Fort Bragg has a new long distance range--range 61. Despite having another 1,000 meter range, this is the only range on Bragg where snipers will be able to shoot the .338 Lapua, the latest sniper rifle.

Fort Bragg has a new long distance range--range 61.

Though Bragg has in excess of 100 live fire ranges, the constant developing technology and training methods means Soldiers need more space in which to train.

“We are getting weapons systems that are more and more efficient, more and more lethal, so we need greater distances to shoot at,” said Wolf Amacker,

Installation Range Officer. “When I was in the Army, a 1,000 meter range was all you needed. Now it’s barely good enough. We’ve only got a couple of 1,000 meter ranges on Fort Bragg.”

Despite having another 1,000 meter range, this is the only range on Bragg where snipers will be able to shoot the .338 Lapua, the latest sniper rifle.

People had asked Amacker where they could fire this weapon, but they just didn’t have the proper facilities.

“We made a couple of other places, but you could only put one or two people there. It was very, very narrow. Here I could put 30-40 people across and let them shoot,” said Amacker.

What makes this range capable of taking live fire when the other 1,000 meter range cannot is its strategic location in relation to other ranges’ surface danger zones.

Every bullet fired has an SDZ which includes the maximum distance that round could travel and dispersion left and right, said Amacker. Regulation dictates that people and facilities cannot be in an SDZ.

“Those areas are designed so that a round only has a one in a million chance of getting out of that. That’s how safe the Army wants to be.”

While the other 1,000 meter range has automated targets, the snipers prefer to use steel. This new range will not have any automated targets, opting instead for the prefered steel.

While the range is technically ready for use, Amacker wants to wait until until they build the sniper tower and the grass has grown a bit more to take the impact from the bullets.

He said the tower should be completed within the next 70 days.

The tower will be 70 feet high and will have a level every 10 feet with different shooting platforms including a low wall, and a rooftop.

“Snipers shoot from so many different positions, so many different places,” Amacker said. “There’s a lot of different things you have to consider about the trajectory of the bullet when you shoot up or when you’re shooting down, so it’s critical they have a place to practice that.”

The whole process of developing the range took about four years, three of which was spent working towards environmental approval.

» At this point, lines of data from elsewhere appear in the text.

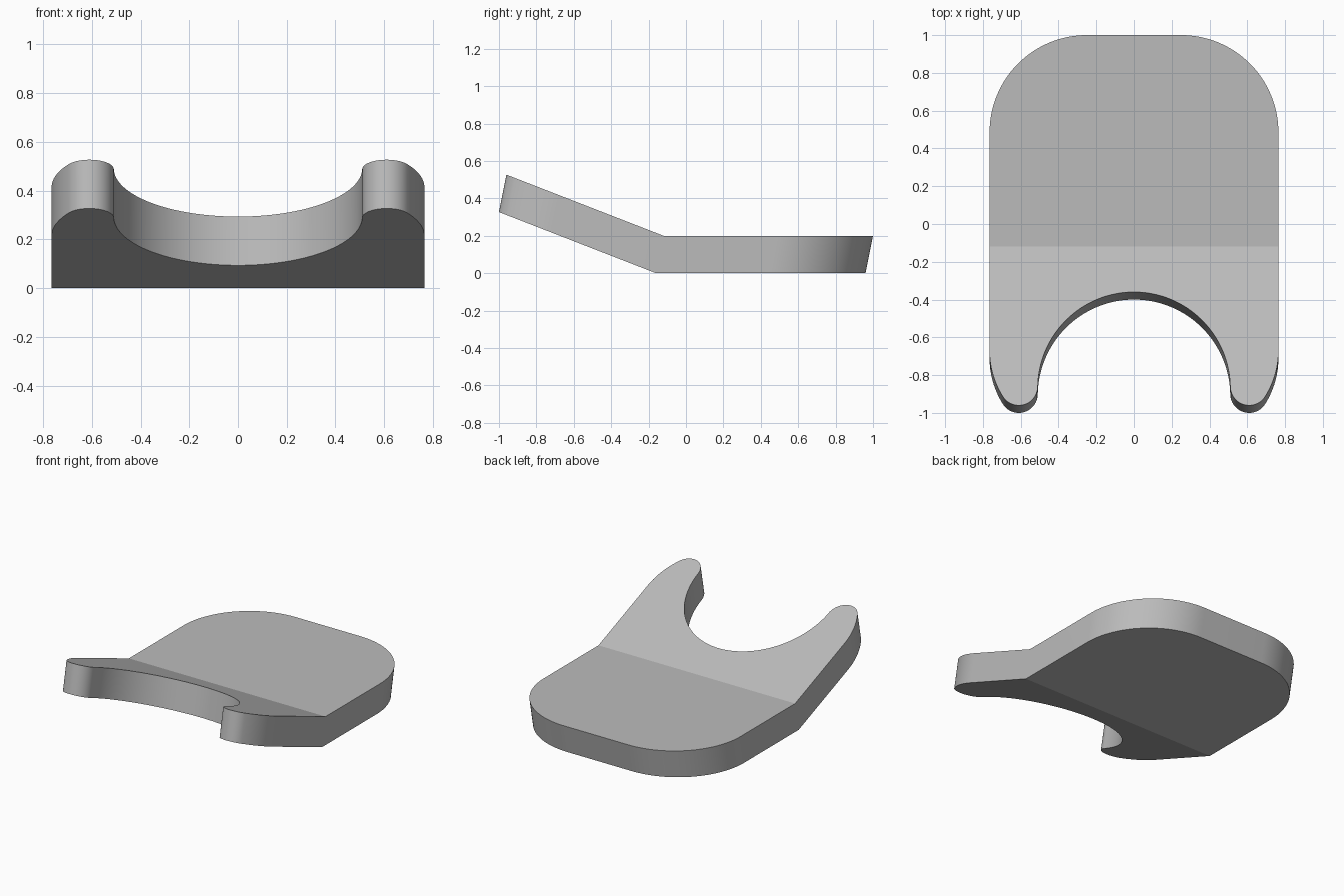
import bpy, bmesh
from math import radians, cos, sin, atan2, degrees

cube = bpy.data.objects.get("Cube")
if cube:
    bpy.data.objects.remove(cube)

HALF_W, BACK, FOLD = 0.765, 1.0, -0.12
THICK, LEAN, SLOPE = 0.20, 0.04, 0.389
CORNER_R, NOTCH_R, TIP_R, TIP_Y = 0.515, 0.51, 0.10, -0.86
SIDE_END, FLANK_R = -0.67, 0.455


def arc(cx, cy, r, start, end, steps):
    angles = [radians(start + (end - start) * i / steps) for i in range(steps + 1)]
    return [(cx + r * cos(a), cy + r * sin(a)) for a in angles]


# Half outline: notch, prong tip, prong flank, rounded back corner
tip_x = NOTCH_R + TIP_R
flank_x = HALF_W - FLANK_R
blend = degrees(atan2(TIP_Y - SIDE_END, tip_x - flank_x))
half = arc(0, TIP_Y - 0.01, NOTCH_R, 90, 0, 32)
half += arc(tip_x, TIP_Y, TIP_R, 180, 360 + blend, 28)
half += arc(flank_x, SIDE_END, FLANK_R, blend, 0, 14)[1:]
half += arc(HALF_W - CORNER_R, BACK - CORNER_R, CORNER_R, 0, 90, 32)
outline = half + [(-x, y) for x, y in reversed(half[1:])]

# Top face, split along the fold, with the prong side bent upward
bm = bmesh.new()
bm.faces.new([bm.verts.new((x, y, THICK)) for x, y in outline])
bmesh.ops.bisect_plane(bm, geom=bm.verts[:] + bm.edges[:] + bm.faces[:],
                       plane_co=(0, FOLD, 0), plane_no=(0, 1, 0))
for v in bm.verts:
    v.co.z += max(0, FOLD - v.co.y) * SLOPE

# Leaning thickness
extruded = bmesh.ops.extrude_face_region(bm, geom=bm.faces[:], use_keep_orig=True)
lower = [g for g in extruded["geom"] if isinstance(g, bmesh.types.BMVert)]
bmesh.ops.translate(bm, verts=lower, vec=(0, -LEAN, -THICK))
bmesh.ops.recalc_face_normals(bm, faces=bm.faces[:])

mesh = bpy.data.meshes.new("bent_plate")
bm.to_mesh(mesh)
bm.free()
plate = bpy.data.objects.new("bent_plate", mesh)
bpy.context.collection.objects.link(plate)

# Plain grey
grey = bpy.data.materials.new("plain_grey")
grey.use_nodes = True
colour = (0.5, 0.5, 0.5, 1)
grey.diffuse_color = colour
grey.node_tree.nodes["Principled BSDF"].inputs["Base Color"].default_value = colour
mesh.materials.append(grey)

# Smooth round walls, crisp fold and rims
bpy.ops.object.select_all(action="DESELECT")
plate.select_set(True)
bpy.context.view_layer.objects.active = plate
bpy.ops.object.shade_smooth_by_angle(angle=radians(15))
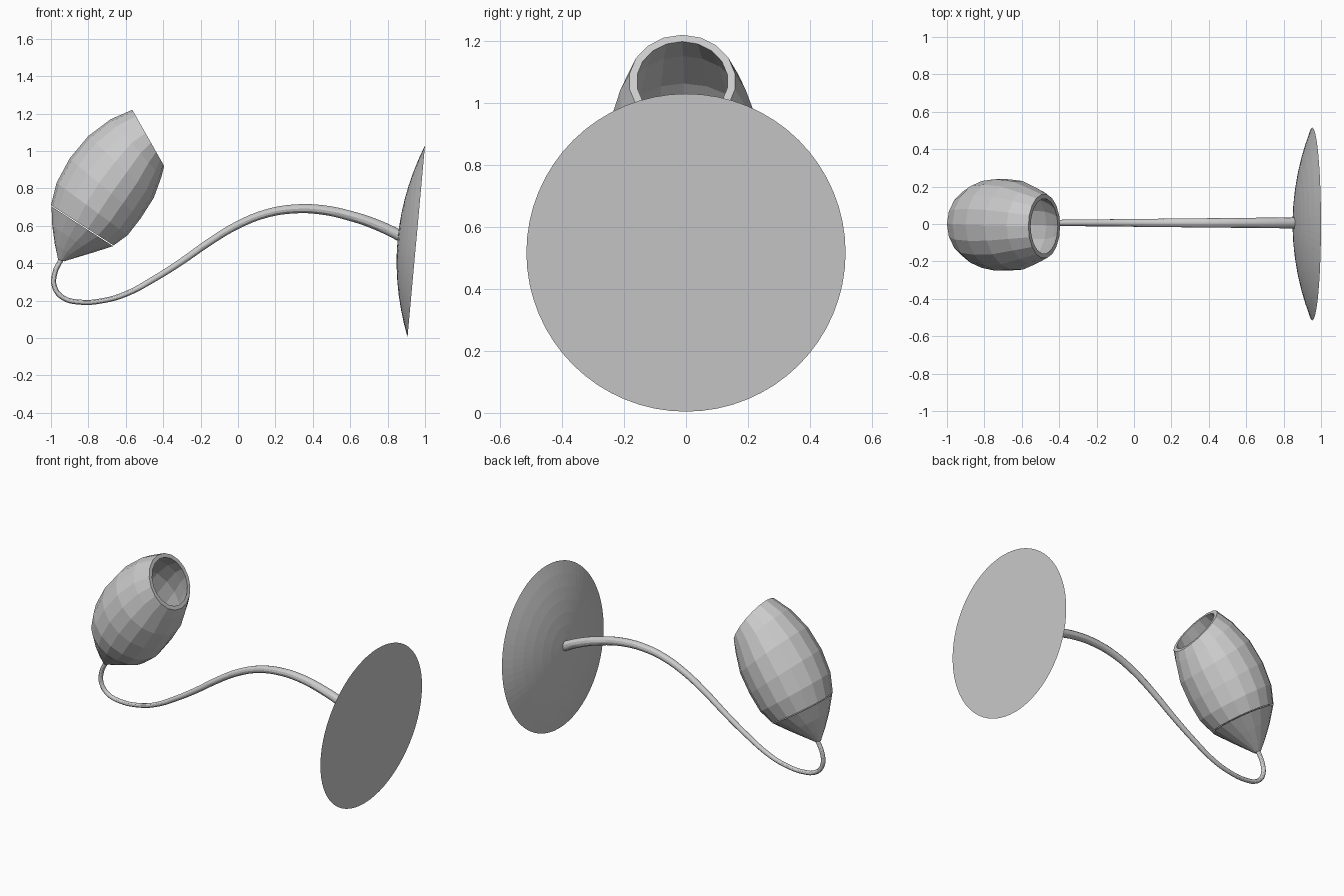
import bpy, bmesh
from math import sin, cos, pi
from mathutils import Vector

if "Cube" in bpy.data.objects:
    bpy.data.objects.remove(bpy.data.objects["Cube"])

grey = bpy.data.materials.new("satin grey")
grey.use_nodes = True
grey.diffuse_color = (0.6, 0.6, 0.6, 1)
grey.node_tree.nodes["Principled BSDF"].inputs["Base Color"].default_value = (0.6, 0.6, 0.6, 1)


def loft(name, rings, sides, cap_start=False, cap_end=False):
    """Skin rings given as (centre, in-plane radius vector, y radius)."""
    bm = bmesh.new()
    loops = []
    for centre, across, ry in rings:
        loops.append([bm.verts.new(centre + across * cos(2 * pi * i / sides)
                                   + Vector((0, ry * sin(2 * pi * i / sides), 0)))
                      for i in range(sides)])
    for a, b in zip(loops, loops[1:]):
        for i in range(sides):
            j = (i + 1) % sides
            bm.faces.new((a[i], a[j], b[j], b[i]))
    if cap_start:
        bm.faces.new(loops[0])
    if cap_end:
        bm.faces.new(loops[-1])
    bmesh.ops.recalc_face_normals(bm, faces=bm.faces)
    mesh = bpy.data.meshes.new(name)
    bm.to_mesh(mesh)
    bm.free()
    mesh.materials.append(grey)
    obj = bpy.data.objects.new(name, mesh)
    bpy.context.collection.objects.link(obj)
    return obj


def ring(left, right, y=0.0, scale=1.0):
    """Ring spanning two silhouette points in the xz plane."""
    l, r = Vector((left[0], y, left[1])), Vector((right[0], y, right[1]))
    across = (r - l) / 2 * scale
    return (l + r) / 2, across, across.length


# Wall plate: tilted shallow dome with a flat back
centre = Vector((0.953, 0.0, 0.517))
up = Vector((0.093, 0, 1.02)).normalized()
out = Vector((-up.z, 0, up.x))
R, depth, steps = 0.515, 0.1, 7
plate = [(centre + out * depth * (1 - t * t), up * R * t, R * t)
         for t in [max(1 - k / steps, 0.01) for k in range(steps + 1)]]
loft("wall_plate", plate, 64, cap_start=True, cap_end=True)

# Shade: bent tulip of rings between its outer and inner silhouettes
SIDES = 18
outer = [(-1.0, 0.71), (-0.97, 0.83), (-0.9, 0.96), (-0.8, 1.08), (-0.68, 1.17), (-0.565, 1.22)]
inner = [(-0.665, 0.495), (-0.59, 0.55), (-0.52, 0.64), (-0.45, 0.75), (-0.41, 0.86), (-0.395, 0.92)]
body = [ring(a, b, -0.012 * k / 5) for k, (a, b) in enumerate(zip(outer, inner))]
lining = [(c, v * (1 - 0.025 / v.length), r - 0.025) for c, v, r in reversed(body)]
loft("shade", body + lining, SIDES, cap_end=True)

# Cup below the shade, tapering to the arm
cup = [ring((-0.997, 0.703), (-0.668, 0.491)), ring((-0.993, 0.6), (-0.775, 0.457)),
       ring((-0.98, 0.505), (-0.865, 0.43)), ring((-0.962, 0.42), (-0.93, 0.41))]
loft("shade_cup", cup, SIDES, cap_start=True, cap_end=True)

# Swan-neck arm: tapered tube
path = [(0.9, 0.53), (0.75, 0.602), (0.6, 0.653), (0.45, 0.685), (0.3, 0.69), (0.15, 0.665),
        (0, 0.605), (-0.15, 0.515), (-0.3, 0.41), (-0.45, 0.315), (-0.6, 0.235), (-0.72, 0.2),
        (-0.85, 0.192), (-0.935, 0.215), (-0.98, 0.27), (-0.98, 0.345), (-0.94, 0.43)]
curve = bpy.data.curves.new("arm", 'CURVE')
curve.dimensions = '3D'
curve.bevel_depth = 0.03
curve.bevel_resolution = 4
curve.resolution_u = 4
curve.use_fill_caps = True
curve.materials.append(grey)
spline = curve.splines.new('BEZIER')
spline.bezier_points.add(len(path) - 1)
for p, (x, z) in zip(spline.bezier_points, path):
    p.co = (x, 0.006, z)
    p.handle_left_type = p.handle_right_type = 'AUTO'
    p.radius = 0.45 + 0.55 * max(0, (x + 0.7) / 1.6)
arm = bpy.data.objects.new("arm", curve)
bpy.context.collection.objects.link(arm)
bpy.ops.object.select_all(action='DESELECT')
arm.select_set(True)
bpy.context.view_layer.objects.active = arm
bpy.ops.object.convert(target='MESH')
bpy.ops.object.shade_smooth_by_angle()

He worked with the Fish and Wildlife Service, Endangered Species Branch to ensure they considered endangered species on the land, erosion control, and preserving the wetlands.

“Nothing is easy on Fort Bragg. You have to be very determined. Most of my people say hard headed and stubborn,” Amacker said.

Once that was complete, it took them less than a year to build.

Forestry removed the trees and wrote a contract to sell the timber that had been cleared from the range. Amacker’s maintenance crew levelled the range to allow for people to move around on it, while maintaining some of the natural terrain. They added a concrete known distance wall with lifters for targets.

The process could have taken longer-- and been a lot more expensive.

The standard is to put in a request to the Army. They determine whether or not you meet the requirements, but for Amacker, that process is too slow.

It’s also more expensive.

The cost to have the Army Corps of Engineers build a 1,000 meter known distance range is about $5 million. Amacker and his team at range operations were able to build the range for about $550,000.

Amacker is very proud of his team, he said.

“My maintenance crew was designed and formed just to maintain targets, not to be able to do this, but they’re all hard workers and want to try to do things,” Amacker said.

“They’re just so talented.”